I imagine this short squat bulky guard sitting down for a meal of ragi mudde and pallya saaru, when hiccups must have broken that moment of prandial bliss. So Obavva who had forgotten to fetch water that morning would have picked up her pot and hurried out with an apologetic look towards husband who would have in all probability thrown a glare at her and continued to fill his pate.
Here is the residence of Mrs.Obavva! A hole is all they were provided.
So just as she walked back, sounds coming from a hole must have alerted Obavva. This resourceful woman, instead of scurrying back to call her husband the sentry on duty (again bound by a custom that a wife cannot disturb her husband when he is eating or sleeping), decides to equip herslef with an onakke (or ollakke as is known in Tamil), a sturdy wooden rod that is used for pounding rice into powder and goes to investigate.
To her shock and horror a turbaned head pops out of the hole and in a swift reflexive action, she brings the onakke down on his head and the man topples through dead. In this way, she whacks every head that came out of that hole. The legend says she killed 80 soldiers. Her husband finding his wife gone for a long time, comes out to see a massacre in progress. He quickly runs to his spot on the hill to sound the alarm, thinking his wife is in control; but unaware of one enemy soldier, hiding in the bushes. who quickly thrusts a knife through Obavva, finally halting the hand that had single-handedly stopped an invasion.
Here is where the little stream of water flows:
Here is the hole through which the enemy tried to enter:
So this hole was duly honored by the king and is now called Onakke Obavva Kindi.
A post-it to this story is another story...My daughter acted in a small skit where she played Onakke Obavva , and when we actually walked around seeing where this incident took place, I could feel a connect, as if something had compelled us to visit this place with her and to listen and experience a reality from another time, another space...
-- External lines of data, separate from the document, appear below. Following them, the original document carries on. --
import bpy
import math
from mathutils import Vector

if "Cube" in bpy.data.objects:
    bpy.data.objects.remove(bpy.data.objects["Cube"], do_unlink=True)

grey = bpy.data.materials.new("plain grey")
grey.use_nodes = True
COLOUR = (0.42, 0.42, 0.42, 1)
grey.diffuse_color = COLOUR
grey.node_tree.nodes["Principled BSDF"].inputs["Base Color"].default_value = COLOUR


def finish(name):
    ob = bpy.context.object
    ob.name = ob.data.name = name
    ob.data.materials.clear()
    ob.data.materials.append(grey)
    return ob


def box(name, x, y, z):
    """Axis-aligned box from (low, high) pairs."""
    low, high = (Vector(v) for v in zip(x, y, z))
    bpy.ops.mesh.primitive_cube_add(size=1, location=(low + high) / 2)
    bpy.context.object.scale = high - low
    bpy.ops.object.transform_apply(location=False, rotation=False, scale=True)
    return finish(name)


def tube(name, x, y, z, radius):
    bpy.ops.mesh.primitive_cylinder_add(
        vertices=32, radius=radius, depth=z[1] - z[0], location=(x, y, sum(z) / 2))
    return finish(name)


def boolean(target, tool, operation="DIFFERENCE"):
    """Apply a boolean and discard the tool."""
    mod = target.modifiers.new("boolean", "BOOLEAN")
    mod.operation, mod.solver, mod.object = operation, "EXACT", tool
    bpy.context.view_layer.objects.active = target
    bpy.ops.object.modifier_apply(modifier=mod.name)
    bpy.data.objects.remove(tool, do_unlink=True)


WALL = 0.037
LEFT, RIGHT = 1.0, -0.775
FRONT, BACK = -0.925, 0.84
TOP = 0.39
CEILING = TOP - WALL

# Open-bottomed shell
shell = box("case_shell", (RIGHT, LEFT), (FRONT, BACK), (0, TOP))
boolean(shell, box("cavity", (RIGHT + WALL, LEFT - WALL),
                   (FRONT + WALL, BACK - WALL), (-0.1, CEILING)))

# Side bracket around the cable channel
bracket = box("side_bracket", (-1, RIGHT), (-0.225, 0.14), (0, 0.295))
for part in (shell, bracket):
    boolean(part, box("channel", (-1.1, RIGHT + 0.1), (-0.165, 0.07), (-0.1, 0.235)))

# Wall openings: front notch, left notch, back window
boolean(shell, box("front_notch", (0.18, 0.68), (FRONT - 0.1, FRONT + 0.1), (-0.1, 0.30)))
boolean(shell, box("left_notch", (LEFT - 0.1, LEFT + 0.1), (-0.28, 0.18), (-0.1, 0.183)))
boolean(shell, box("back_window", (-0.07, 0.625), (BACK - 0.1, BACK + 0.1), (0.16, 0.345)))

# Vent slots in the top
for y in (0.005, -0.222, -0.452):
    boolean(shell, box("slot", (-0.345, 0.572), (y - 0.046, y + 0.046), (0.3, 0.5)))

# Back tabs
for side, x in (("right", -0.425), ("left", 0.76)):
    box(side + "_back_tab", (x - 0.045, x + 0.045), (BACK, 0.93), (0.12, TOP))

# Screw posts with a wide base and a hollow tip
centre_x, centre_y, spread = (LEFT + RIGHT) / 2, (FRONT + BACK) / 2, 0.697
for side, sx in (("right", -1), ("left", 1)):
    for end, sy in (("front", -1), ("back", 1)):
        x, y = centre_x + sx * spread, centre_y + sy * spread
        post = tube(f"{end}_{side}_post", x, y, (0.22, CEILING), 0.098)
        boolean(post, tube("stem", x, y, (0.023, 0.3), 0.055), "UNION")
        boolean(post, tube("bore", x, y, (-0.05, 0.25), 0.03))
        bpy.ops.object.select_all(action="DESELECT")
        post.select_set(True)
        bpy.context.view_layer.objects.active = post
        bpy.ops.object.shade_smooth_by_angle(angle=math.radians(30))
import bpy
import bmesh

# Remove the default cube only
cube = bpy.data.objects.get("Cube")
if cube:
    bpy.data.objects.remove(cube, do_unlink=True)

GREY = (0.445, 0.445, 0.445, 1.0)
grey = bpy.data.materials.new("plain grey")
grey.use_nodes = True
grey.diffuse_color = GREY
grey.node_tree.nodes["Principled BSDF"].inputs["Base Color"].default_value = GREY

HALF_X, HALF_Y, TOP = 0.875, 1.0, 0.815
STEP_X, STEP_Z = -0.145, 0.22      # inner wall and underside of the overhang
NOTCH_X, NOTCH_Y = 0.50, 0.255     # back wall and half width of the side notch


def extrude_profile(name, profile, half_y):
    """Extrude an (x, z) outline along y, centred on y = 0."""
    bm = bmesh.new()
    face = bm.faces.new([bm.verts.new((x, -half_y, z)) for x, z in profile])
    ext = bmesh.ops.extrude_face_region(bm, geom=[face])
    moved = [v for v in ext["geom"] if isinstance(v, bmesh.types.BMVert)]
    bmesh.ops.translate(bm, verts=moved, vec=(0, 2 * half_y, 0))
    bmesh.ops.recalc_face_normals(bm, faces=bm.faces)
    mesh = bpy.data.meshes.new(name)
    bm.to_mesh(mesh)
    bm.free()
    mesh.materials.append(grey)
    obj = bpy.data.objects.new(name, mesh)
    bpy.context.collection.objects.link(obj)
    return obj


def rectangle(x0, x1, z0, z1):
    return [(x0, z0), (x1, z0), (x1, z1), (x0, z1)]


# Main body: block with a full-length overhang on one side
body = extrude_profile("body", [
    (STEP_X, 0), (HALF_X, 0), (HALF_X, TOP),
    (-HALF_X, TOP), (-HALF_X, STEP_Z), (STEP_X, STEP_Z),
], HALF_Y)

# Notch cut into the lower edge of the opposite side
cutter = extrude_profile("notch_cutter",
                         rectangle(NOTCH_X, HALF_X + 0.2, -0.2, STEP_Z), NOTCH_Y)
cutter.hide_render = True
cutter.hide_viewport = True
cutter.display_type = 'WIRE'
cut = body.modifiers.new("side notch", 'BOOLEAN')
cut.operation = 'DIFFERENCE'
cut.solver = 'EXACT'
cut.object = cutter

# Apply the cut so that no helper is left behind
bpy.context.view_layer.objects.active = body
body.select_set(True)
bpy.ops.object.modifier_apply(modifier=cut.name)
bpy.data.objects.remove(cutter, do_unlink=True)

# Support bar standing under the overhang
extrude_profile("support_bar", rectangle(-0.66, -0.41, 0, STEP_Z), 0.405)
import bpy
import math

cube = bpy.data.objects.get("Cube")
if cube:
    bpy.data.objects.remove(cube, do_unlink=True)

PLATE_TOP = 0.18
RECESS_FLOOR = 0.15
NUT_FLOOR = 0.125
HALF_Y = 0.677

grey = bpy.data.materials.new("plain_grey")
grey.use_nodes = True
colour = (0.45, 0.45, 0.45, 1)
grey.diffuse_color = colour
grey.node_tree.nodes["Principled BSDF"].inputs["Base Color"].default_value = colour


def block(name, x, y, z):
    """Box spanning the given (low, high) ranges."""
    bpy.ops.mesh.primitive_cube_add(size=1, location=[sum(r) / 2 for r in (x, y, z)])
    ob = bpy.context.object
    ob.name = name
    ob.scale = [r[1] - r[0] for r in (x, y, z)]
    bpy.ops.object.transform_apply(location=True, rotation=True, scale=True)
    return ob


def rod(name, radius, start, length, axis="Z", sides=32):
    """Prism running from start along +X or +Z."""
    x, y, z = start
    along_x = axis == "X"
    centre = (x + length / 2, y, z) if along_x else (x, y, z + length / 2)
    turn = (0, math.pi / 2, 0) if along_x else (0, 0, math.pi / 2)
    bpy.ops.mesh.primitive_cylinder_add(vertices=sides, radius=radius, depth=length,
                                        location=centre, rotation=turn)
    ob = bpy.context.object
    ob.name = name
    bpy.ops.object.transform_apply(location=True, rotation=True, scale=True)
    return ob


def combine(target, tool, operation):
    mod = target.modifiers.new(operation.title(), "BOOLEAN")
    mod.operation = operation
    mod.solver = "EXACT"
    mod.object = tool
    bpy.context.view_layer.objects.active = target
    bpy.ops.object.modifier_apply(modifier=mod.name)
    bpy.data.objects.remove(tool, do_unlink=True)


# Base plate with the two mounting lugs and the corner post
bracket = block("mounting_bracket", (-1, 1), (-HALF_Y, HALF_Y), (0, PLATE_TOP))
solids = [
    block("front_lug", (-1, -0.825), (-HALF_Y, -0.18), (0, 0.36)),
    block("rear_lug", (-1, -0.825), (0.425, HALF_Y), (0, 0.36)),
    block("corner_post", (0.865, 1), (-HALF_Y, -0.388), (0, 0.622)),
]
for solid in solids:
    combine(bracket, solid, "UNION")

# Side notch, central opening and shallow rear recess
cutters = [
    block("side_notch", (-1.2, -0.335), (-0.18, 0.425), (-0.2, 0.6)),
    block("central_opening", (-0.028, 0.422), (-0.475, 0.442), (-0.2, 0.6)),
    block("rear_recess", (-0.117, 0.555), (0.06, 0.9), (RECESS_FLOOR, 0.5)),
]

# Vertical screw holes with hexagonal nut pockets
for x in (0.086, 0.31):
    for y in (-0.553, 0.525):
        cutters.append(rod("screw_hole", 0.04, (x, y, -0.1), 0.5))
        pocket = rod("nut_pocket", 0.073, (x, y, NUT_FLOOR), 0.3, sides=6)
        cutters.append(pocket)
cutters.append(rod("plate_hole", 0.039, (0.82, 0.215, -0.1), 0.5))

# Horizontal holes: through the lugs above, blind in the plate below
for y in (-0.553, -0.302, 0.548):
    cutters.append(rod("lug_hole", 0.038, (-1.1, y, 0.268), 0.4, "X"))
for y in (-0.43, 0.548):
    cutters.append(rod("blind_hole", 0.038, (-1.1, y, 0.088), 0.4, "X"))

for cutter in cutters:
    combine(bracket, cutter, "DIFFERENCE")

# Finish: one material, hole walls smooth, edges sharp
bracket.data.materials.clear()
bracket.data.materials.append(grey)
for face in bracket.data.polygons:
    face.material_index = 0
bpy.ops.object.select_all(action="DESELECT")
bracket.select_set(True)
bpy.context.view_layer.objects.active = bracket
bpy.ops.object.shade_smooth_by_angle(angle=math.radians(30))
Has that happened to you ever?
Deja-vu, I think people call it...or is it rebirth???